Round 16 of the FIA Formula One World Championship brought the teams to Istanbul Park, home of the Turkish Grand Prix. The weekend has seen the domination of Mercedes so far which culminated in a front row lock-out for the Anglo-German team. However, an engine penalty for Lewis Hamilton means that he will start from P11 with his team mate Valtteri Bottas inheriting the first starting position.
For the Turkish Grand Prix, which was added to the calendar to replace Singapore this year, the three tyres in the middle of the range have been nominated: C2 is the P Zero White hard, C3 is the P Zero Yellow medium, and C4 is the P Zero Red soft. This is one step softer than the nomination made for the Turkish Grand Prix last year, which was held in November after a nine-year absence from the calendar.
Pirelli said that it took the decision to go one step softer, because the data gathered last year demonstrated a track with average levels of abrasion and low grip, resulting in an extremely slippery surface that nonetheless showed rapid track evolution.
Friday's practice sessions took place in nice and sunny conditions, allowing teams, drivers and the sport's tyre supplier to gather useful data on tyre behaviour. Based on that experience, Pirelli thinks that the fastest way to approach the 58-lap Turkish Grand Prix is a two-stopper, with one stint on the P Zero Yellow medium and two on the P Zero White hard. This is because two stops minimise graining and wear, allowing drivers to push harder during shorter stints.
Next-quickest is a one-stopper, going from the medium to the hard, and the next-fastest strategy after that involves doing two stints on the medium and one on the hard. Drivers were eager yesterday to avoid the soft compound for their first stint, and nine drivers got through Q2 on the medium tyre, and will therefore start the race on this compound today.

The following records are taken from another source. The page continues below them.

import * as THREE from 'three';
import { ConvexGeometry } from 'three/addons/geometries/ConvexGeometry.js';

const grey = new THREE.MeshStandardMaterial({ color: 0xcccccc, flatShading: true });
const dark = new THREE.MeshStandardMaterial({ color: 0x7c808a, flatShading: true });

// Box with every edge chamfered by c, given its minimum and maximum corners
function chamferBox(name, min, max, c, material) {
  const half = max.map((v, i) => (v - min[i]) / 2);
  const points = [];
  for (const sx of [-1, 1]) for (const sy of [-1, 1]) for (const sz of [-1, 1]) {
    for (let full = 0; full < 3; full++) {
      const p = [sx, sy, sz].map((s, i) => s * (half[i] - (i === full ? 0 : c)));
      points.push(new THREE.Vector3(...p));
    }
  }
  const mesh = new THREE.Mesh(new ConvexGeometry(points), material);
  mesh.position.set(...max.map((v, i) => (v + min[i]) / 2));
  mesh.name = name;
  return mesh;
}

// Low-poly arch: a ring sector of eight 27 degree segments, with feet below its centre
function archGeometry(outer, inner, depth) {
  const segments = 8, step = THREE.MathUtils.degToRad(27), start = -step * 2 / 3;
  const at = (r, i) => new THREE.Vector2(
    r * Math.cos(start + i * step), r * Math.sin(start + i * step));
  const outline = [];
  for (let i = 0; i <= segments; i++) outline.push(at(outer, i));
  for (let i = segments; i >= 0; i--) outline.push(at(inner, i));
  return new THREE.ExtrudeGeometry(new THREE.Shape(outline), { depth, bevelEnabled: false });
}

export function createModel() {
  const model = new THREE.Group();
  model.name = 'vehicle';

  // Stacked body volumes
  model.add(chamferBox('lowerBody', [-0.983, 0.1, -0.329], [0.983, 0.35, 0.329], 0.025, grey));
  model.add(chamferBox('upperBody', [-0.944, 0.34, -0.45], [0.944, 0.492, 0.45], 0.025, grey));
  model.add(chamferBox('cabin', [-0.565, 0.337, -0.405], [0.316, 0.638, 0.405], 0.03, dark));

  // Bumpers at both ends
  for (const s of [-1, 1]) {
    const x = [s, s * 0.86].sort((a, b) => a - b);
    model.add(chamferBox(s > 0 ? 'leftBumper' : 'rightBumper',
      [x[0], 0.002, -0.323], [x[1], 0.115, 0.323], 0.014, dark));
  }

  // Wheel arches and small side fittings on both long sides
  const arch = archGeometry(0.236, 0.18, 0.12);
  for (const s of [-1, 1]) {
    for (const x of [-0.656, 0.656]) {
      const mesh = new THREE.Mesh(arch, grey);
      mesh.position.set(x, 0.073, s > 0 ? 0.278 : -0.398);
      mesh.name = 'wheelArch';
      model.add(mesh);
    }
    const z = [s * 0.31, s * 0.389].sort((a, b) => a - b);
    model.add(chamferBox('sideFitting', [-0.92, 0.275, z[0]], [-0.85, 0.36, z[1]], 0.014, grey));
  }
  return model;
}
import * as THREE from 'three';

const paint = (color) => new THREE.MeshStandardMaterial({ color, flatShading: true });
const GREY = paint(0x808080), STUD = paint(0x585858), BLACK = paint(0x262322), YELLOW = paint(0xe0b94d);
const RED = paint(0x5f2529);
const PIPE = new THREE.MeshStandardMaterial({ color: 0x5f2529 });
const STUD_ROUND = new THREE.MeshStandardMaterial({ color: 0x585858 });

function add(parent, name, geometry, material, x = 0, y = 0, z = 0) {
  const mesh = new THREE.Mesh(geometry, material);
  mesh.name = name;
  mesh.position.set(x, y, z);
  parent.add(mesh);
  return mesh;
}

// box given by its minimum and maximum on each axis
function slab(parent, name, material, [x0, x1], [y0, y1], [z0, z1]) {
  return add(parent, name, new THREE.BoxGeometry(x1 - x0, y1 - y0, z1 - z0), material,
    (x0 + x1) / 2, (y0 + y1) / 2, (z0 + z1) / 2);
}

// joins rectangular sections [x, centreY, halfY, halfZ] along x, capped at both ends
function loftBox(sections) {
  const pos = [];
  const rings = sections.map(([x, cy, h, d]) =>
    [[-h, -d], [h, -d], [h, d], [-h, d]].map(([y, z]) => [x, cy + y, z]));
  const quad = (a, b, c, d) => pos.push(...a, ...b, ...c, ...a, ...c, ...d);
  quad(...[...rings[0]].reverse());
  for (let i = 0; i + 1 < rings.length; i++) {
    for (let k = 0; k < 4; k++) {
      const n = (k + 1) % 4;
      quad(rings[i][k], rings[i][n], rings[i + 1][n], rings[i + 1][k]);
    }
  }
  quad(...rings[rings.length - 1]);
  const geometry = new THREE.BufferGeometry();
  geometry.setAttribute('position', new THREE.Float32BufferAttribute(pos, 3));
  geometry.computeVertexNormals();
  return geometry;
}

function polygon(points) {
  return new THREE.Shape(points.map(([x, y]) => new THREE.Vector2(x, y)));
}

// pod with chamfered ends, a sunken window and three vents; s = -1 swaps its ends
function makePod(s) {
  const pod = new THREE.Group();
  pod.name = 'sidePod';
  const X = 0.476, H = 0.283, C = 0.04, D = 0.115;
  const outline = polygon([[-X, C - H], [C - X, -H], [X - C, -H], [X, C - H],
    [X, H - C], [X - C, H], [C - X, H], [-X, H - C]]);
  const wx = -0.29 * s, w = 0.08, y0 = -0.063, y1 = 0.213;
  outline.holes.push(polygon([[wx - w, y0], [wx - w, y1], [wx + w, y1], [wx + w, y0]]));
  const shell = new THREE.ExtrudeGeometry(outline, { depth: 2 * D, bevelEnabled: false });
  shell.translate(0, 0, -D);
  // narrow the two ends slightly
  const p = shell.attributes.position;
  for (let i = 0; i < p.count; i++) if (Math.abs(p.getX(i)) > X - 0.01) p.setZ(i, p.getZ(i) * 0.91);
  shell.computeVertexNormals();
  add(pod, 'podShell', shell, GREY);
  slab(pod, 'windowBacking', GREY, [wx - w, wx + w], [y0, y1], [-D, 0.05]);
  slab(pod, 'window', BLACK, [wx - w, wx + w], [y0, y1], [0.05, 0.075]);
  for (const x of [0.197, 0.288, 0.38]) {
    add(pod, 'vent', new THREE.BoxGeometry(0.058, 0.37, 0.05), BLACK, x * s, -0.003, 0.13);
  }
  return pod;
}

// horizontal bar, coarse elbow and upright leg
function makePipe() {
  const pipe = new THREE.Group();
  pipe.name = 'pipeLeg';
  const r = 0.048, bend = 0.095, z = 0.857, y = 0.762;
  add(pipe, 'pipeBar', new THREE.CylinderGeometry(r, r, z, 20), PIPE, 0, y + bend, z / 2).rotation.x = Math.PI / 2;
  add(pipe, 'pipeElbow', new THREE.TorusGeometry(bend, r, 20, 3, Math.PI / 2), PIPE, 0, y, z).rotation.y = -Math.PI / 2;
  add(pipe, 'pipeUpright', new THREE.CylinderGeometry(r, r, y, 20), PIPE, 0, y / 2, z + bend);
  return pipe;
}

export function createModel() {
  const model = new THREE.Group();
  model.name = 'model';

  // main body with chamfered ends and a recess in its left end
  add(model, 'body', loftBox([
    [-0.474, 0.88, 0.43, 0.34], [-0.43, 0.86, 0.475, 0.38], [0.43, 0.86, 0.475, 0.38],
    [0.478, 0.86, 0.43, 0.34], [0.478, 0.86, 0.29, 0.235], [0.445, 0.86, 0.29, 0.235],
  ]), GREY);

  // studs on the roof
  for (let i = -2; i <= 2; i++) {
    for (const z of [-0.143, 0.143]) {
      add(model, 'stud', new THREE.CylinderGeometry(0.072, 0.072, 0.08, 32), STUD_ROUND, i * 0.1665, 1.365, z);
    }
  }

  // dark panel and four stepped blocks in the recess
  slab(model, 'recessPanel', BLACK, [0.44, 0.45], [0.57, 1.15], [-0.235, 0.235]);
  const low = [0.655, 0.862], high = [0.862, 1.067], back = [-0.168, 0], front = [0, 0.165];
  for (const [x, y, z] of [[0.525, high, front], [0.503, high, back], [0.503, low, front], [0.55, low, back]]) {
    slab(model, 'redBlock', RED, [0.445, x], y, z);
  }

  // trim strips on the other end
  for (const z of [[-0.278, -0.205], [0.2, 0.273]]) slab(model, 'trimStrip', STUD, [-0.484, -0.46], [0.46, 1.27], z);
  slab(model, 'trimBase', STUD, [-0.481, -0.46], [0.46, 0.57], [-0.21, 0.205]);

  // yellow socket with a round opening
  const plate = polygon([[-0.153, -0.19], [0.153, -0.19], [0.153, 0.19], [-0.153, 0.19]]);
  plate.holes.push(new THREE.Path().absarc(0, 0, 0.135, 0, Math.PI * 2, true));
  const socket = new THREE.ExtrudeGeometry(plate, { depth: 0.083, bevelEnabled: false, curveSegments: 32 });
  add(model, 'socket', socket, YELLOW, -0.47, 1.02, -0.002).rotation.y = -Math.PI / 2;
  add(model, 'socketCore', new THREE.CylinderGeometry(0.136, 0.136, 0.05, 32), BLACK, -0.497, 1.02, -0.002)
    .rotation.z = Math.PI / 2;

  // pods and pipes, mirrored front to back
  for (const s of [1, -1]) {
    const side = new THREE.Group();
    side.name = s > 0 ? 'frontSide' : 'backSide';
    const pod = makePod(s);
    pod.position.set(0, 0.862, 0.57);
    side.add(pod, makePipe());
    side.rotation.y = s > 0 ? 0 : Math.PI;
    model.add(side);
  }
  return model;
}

However, a more aggressive two-stop ‘sprint’ strategy using the P Zero Red soft tyre to start the race might also pay off under the right circumstances – so the strategy is finely balanced. Those starting on the soft tyre will need to stop relatively soon into the race due to the high wear rates on this compound (also because of the pressure-washed track surface) but after that they also have options.
The pit stop time loss penalty in Turkey is one of the lowest of the year at 20 seconds, which works in favour of a two-stopper: especially if it turns into an eventful race.
Pirelli’s Head of F1 and Car Racing Mario Isola said: “The rain had the effect of re-setting the track, but even in the wet conditions of free practice, the drivers reported a lot more grip compared to last year. The drivers then got to grips with the rapidly-evolving track on slicks again during qualifying, with nearly all of them choosing the medium for Q2.
“A two-stopper using the medium for one stint and the hard for two stints is on paper the fastest strategy tomorrow, but a medium-hard one-stopper or a ‘sprint’ strategy using the soft can’t be discounted either, so there are some interesting possibilities. The weather will also have a part to play, with the risk of rain still present. If this turns out to be the case, the wet running in FP3 will have been extremely valuable. The crossover points between both wets and intermediates as well as intermediates and slicks are lower than other tracks, and this will have an influence on strategies in changeable conditions,” Isola concluded.